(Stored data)
# # # #
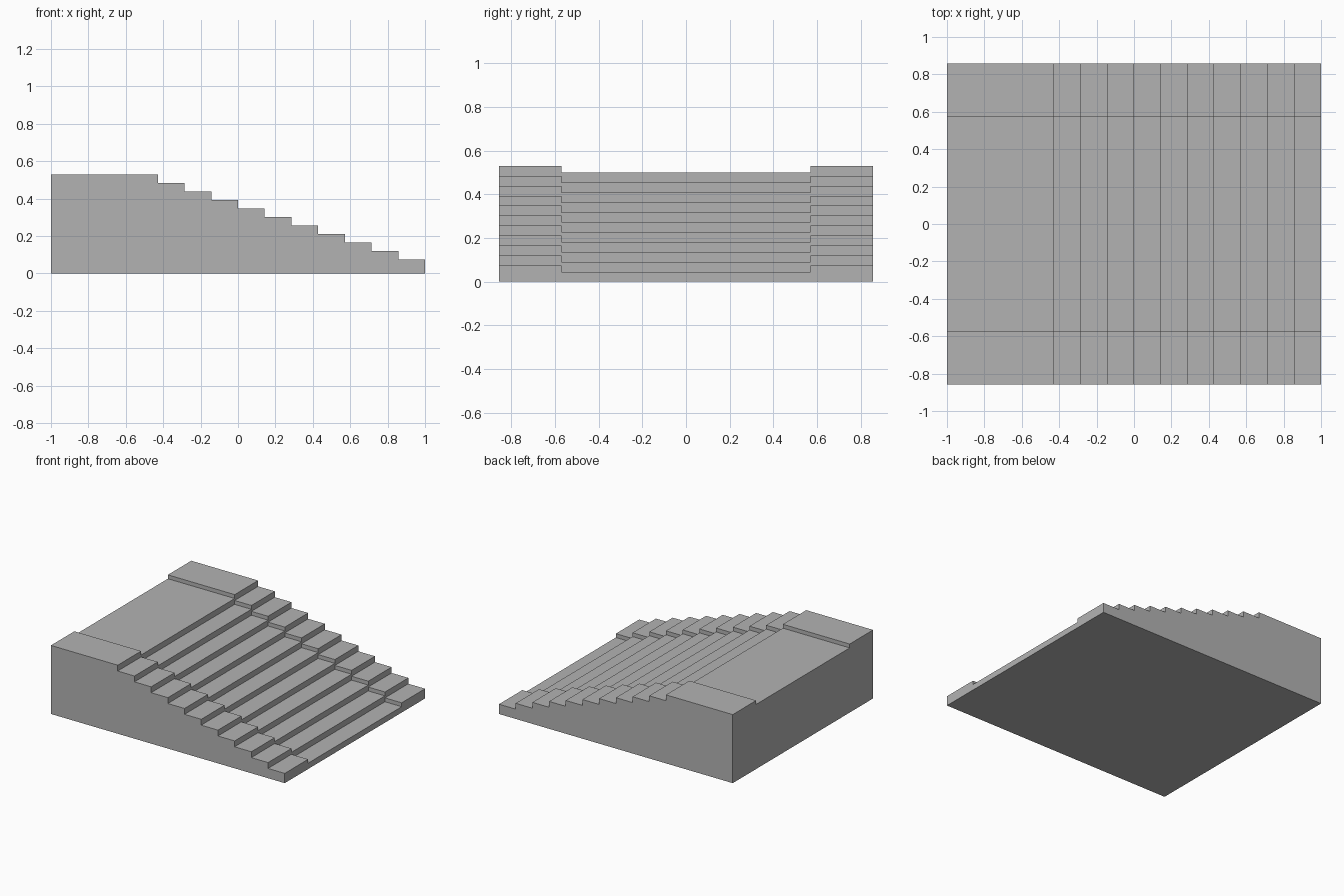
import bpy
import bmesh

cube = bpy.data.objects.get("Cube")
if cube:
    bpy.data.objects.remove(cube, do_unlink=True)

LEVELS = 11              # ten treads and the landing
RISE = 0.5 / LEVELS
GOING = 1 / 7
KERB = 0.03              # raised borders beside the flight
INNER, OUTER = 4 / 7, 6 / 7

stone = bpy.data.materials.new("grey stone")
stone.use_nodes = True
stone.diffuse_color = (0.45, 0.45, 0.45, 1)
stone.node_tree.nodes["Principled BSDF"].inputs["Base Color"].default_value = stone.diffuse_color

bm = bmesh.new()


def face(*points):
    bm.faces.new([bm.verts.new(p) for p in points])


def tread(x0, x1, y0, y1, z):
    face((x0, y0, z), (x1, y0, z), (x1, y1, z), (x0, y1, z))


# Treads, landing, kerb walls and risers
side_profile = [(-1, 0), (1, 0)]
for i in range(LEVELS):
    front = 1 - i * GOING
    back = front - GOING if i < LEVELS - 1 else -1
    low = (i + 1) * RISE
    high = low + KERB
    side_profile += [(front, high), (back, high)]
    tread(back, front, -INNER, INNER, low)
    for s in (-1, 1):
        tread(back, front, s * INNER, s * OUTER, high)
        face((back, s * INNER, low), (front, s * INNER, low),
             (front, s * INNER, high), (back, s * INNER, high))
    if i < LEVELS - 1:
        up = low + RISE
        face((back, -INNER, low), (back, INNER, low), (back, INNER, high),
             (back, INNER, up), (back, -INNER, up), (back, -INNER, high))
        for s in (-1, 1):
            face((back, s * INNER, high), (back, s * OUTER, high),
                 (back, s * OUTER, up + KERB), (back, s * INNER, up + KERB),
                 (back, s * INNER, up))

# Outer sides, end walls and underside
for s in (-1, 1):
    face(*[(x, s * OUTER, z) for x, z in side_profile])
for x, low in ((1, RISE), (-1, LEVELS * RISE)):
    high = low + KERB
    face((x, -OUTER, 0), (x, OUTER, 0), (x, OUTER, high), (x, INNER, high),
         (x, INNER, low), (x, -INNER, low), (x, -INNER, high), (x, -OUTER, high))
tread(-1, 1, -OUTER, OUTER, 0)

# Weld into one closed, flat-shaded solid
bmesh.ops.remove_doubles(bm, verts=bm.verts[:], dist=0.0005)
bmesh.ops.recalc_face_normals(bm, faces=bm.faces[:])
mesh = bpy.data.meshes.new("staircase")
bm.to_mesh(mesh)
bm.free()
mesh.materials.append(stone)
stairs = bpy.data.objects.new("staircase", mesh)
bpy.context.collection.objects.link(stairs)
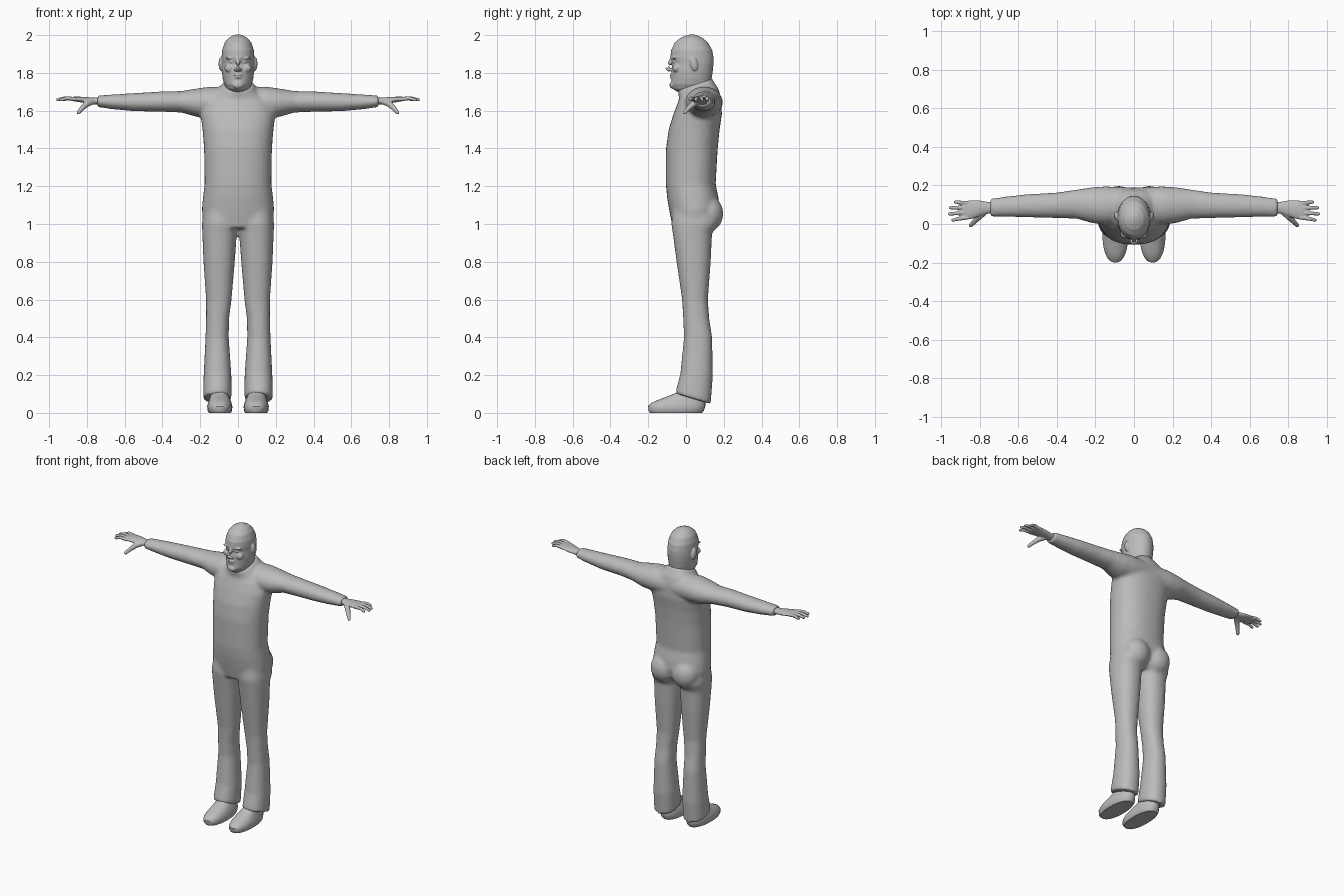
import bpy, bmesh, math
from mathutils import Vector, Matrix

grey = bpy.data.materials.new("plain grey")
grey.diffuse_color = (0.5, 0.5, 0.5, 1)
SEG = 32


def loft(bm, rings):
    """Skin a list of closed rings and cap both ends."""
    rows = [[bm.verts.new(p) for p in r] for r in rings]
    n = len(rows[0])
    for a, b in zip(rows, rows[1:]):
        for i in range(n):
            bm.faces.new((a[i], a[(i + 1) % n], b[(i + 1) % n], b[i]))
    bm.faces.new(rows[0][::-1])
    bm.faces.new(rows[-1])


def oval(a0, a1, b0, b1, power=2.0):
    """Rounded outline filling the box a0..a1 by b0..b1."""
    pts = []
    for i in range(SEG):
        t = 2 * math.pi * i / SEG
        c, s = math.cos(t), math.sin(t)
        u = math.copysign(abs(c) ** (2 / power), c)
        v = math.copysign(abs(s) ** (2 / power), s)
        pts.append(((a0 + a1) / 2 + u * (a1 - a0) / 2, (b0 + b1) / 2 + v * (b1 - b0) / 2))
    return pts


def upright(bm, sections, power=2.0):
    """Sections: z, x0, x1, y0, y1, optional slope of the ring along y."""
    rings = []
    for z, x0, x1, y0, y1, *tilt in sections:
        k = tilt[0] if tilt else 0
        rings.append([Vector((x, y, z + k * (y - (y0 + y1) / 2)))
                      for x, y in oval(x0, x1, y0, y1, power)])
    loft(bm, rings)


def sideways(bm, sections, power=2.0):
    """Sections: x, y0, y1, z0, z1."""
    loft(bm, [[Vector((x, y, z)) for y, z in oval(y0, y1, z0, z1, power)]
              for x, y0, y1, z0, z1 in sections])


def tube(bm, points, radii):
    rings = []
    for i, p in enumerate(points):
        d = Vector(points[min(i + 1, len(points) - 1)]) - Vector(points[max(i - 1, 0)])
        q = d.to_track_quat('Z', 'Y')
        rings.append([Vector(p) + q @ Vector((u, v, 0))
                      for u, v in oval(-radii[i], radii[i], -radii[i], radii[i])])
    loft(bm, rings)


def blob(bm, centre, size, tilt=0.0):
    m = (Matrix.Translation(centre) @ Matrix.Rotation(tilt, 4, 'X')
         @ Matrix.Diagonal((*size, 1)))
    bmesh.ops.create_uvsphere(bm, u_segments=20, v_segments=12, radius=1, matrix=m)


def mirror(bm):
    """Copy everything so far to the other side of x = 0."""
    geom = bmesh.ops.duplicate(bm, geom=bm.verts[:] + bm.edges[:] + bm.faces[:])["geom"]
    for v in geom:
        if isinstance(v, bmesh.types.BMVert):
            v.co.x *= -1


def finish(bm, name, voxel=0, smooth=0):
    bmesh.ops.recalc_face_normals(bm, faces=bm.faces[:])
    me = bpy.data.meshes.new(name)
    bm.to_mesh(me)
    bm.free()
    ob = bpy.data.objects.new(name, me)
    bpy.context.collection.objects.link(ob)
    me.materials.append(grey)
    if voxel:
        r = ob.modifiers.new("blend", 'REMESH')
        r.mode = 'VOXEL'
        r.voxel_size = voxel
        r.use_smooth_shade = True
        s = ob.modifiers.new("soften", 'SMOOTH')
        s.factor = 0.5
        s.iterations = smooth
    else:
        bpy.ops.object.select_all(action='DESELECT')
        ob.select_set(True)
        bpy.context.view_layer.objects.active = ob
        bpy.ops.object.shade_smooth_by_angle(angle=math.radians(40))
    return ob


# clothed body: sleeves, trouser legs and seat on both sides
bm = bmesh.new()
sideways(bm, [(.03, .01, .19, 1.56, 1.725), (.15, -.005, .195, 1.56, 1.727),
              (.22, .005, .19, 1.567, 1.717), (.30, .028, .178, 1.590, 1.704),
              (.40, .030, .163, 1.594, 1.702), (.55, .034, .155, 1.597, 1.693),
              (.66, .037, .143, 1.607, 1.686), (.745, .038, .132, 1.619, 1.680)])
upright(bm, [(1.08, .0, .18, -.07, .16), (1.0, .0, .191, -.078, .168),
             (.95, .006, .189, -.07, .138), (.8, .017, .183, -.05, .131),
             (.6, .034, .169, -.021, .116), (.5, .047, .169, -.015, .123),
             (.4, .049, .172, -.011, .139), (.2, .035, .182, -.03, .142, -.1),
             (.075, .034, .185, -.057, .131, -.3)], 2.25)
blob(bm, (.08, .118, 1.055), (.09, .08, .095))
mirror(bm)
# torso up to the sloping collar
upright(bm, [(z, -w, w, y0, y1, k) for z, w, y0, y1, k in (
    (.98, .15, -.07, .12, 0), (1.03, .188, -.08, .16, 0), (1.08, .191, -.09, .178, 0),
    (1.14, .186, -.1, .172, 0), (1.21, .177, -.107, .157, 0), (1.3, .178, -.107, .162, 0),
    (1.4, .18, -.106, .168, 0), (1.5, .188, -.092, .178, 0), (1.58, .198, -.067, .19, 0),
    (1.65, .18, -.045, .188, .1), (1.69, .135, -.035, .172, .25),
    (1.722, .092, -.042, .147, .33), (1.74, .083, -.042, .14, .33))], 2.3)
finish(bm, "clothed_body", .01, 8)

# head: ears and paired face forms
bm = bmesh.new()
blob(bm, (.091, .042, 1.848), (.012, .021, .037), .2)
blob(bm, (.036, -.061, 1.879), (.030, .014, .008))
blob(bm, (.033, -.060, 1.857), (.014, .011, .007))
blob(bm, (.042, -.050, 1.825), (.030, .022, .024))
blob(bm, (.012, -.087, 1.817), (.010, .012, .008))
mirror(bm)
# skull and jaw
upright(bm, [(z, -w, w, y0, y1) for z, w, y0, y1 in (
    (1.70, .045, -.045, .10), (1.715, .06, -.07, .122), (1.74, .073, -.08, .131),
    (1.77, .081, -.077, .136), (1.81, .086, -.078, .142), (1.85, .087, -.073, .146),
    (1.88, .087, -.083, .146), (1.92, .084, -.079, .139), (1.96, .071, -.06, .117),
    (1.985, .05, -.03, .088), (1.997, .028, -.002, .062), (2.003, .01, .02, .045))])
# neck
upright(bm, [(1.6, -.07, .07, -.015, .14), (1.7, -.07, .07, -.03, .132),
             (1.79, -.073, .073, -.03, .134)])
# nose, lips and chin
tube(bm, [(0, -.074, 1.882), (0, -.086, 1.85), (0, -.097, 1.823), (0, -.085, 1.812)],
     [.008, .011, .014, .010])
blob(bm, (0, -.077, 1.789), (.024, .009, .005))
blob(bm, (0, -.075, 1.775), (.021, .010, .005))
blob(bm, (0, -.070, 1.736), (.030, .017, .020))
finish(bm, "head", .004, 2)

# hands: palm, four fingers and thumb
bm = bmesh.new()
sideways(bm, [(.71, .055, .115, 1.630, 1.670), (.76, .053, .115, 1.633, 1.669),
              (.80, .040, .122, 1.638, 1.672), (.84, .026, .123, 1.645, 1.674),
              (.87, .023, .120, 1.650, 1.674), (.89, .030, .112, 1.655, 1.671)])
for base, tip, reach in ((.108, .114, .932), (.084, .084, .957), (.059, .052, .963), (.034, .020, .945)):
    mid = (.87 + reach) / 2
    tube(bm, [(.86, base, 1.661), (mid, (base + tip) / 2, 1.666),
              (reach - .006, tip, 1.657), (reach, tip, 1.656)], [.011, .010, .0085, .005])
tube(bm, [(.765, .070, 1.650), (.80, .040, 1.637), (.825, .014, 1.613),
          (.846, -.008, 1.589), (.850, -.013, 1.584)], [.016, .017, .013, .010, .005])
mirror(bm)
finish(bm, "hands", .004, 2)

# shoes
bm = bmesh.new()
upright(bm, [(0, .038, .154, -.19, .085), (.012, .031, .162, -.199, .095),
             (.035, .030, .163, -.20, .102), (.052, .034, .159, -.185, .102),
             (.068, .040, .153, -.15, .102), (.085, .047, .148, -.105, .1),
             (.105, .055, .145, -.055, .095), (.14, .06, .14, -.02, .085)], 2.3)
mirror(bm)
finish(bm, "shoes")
# # # #
Work to be completed >>
Copy out the lines above that hold the string "hands".

Answer for this exercise >>
# hands: palm, four fingers and thumb
finish(bm, "hands", .004, 2)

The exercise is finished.